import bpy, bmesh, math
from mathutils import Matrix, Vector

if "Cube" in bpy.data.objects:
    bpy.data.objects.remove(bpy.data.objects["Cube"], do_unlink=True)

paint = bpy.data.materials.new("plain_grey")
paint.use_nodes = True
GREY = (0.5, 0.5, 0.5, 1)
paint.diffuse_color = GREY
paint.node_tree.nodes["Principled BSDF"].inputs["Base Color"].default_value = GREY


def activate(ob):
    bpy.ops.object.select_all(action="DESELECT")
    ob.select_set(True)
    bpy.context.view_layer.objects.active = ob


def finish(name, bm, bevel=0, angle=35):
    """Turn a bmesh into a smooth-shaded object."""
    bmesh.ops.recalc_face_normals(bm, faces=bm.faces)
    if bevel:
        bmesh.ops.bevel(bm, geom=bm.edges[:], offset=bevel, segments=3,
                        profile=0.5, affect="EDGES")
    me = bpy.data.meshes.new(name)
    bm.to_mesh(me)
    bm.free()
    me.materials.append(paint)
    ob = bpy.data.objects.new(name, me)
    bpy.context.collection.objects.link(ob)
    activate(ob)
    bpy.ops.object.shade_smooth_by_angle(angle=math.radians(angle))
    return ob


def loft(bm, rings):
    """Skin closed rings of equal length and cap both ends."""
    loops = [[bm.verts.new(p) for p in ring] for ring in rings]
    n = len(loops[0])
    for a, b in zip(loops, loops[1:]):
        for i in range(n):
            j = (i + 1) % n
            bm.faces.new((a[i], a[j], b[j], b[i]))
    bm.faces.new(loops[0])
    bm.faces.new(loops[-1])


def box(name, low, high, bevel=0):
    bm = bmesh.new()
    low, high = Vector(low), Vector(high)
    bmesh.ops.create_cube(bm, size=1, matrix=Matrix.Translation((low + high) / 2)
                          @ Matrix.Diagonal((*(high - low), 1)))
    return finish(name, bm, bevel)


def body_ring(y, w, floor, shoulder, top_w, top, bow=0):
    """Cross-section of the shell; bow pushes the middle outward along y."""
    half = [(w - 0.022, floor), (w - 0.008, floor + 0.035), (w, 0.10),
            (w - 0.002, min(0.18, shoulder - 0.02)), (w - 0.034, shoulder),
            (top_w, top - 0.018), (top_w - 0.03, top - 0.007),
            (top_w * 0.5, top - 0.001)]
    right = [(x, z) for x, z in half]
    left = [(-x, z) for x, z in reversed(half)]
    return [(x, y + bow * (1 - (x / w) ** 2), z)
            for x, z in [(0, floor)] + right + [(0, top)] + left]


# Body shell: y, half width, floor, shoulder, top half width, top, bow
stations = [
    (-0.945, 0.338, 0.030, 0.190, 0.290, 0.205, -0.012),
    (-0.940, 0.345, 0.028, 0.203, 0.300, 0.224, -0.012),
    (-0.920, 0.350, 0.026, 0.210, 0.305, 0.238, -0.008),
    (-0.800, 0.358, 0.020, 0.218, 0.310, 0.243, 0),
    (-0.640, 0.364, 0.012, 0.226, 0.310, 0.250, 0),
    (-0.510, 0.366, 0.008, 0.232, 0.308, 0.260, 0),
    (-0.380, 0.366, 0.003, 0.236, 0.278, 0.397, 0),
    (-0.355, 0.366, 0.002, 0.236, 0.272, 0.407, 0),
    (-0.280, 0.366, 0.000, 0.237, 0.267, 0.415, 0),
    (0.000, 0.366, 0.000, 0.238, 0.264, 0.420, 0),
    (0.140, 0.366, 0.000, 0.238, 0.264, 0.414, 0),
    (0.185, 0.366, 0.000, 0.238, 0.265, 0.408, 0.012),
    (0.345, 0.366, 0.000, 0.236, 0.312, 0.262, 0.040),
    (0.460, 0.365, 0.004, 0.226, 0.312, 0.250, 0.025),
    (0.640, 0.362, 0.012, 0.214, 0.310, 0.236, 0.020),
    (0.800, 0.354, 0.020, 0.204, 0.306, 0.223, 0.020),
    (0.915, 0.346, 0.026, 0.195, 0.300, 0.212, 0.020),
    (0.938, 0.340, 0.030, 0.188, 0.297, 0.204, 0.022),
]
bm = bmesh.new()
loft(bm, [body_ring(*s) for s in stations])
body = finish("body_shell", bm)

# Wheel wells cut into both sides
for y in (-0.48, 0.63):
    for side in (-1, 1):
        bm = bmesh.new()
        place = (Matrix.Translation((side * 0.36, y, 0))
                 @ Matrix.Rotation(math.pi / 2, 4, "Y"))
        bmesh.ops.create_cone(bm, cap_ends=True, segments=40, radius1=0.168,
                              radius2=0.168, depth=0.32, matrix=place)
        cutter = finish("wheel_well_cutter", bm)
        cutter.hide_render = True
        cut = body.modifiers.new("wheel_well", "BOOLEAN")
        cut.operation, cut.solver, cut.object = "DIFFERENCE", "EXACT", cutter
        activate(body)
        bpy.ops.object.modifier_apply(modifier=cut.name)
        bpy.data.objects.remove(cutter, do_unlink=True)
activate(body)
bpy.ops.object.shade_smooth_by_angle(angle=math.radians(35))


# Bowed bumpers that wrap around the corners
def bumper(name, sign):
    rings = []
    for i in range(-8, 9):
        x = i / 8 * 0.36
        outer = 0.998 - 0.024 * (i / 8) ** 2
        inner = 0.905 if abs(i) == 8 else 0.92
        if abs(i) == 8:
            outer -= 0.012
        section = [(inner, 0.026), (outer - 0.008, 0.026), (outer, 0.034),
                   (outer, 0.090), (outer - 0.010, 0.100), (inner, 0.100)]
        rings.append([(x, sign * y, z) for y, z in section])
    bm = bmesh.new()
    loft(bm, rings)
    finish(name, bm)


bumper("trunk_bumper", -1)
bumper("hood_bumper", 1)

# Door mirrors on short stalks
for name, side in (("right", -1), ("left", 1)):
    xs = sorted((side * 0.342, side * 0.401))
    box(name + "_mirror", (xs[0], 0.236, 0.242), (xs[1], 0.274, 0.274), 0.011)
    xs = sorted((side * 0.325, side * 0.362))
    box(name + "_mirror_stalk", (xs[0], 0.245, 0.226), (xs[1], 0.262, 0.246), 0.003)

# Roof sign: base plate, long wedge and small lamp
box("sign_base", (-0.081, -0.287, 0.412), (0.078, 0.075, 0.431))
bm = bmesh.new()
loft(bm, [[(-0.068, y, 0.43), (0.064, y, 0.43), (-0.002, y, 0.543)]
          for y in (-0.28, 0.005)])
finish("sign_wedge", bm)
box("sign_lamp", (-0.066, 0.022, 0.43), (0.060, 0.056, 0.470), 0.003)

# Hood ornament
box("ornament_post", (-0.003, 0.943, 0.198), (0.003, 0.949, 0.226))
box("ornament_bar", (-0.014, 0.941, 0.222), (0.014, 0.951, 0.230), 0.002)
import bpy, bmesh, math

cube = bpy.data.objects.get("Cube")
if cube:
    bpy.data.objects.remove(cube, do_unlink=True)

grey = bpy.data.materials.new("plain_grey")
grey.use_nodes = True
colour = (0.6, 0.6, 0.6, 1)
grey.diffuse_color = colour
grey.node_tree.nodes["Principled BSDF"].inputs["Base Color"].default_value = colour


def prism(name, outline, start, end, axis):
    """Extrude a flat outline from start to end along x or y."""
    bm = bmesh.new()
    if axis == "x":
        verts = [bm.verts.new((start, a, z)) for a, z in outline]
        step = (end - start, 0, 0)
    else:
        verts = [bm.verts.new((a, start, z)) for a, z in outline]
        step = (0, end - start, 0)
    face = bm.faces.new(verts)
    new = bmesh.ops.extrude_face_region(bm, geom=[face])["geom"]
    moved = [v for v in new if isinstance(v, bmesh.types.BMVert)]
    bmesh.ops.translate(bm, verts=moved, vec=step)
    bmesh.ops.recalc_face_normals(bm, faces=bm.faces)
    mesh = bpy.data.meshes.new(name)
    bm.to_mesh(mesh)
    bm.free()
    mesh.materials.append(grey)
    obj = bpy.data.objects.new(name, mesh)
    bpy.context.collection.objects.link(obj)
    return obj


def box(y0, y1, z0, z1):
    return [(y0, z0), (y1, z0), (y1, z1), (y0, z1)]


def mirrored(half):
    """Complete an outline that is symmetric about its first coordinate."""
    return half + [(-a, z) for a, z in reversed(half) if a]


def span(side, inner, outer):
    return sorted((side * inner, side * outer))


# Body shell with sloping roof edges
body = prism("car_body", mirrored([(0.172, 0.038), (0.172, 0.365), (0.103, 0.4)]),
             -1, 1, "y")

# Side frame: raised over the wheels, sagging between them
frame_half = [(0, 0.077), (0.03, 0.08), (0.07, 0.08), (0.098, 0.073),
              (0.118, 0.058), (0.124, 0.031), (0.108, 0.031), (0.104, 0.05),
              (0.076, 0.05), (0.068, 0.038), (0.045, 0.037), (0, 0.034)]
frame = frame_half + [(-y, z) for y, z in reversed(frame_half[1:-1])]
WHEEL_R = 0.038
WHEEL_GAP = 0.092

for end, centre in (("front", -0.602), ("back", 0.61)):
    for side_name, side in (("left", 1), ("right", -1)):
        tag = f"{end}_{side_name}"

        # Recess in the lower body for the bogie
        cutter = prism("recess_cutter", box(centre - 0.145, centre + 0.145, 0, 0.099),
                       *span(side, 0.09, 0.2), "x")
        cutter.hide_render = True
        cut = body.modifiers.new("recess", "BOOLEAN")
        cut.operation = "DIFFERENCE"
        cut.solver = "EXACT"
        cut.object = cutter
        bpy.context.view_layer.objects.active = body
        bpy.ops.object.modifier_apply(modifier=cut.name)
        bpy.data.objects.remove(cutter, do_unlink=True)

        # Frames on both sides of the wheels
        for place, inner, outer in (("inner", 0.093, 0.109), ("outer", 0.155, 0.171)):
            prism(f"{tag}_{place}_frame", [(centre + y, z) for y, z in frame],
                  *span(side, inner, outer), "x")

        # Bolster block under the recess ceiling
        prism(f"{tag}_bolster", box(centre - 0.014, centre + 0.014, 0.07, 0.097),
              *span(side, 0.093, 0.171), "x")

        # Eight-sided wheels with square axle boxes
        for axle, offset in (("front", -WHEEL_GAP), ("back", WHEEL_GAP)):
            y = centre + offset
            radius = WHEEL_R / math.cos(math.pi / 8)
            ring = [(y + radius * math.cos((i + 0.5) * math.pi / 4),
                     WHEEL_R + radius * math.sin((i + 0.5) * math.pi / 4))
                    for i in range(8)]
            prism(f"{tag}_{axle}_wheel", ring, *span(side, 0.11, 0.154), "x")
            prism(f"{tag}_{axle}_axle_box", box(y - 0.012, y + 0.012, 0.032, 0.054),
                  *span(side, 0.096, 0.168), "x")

====

## What is required
Begin with the line that has "bpy.context.view_layer.objects.active = body" in the listing above and end after the line that has "for axle, offset"; output those lines exactly.

## Task solution
        bpy.context.view_layer.objects.active = body
        bpy.ops.object.modifier_apply(modifier=cut.name)
        bpy.data.objects.remove(cutter, do_unlink=True)

        # Frames on both sides of the wheels
        for place, inner, outer in (("inner", 0.093, 0.109), ("outer", 0.155, 0.171)):
            prism(f"{tag}_{place}_frame", [(centre + y, z) for y, z in frame],
                  *span(side, inner, outer), "x")

        # Bolster block under the recess ceiling
        prism(f"{tag}_bolster", box(centre - 0.014, centre + 0.014, 0.07, 0.097),
              *span(side, 0.093, 0.171), "x")

        # Eight-sided wheels with square axle boxes
        for axle, offset in (("front", -WHEEL_GAP), ("back", WHEEL_GAP)):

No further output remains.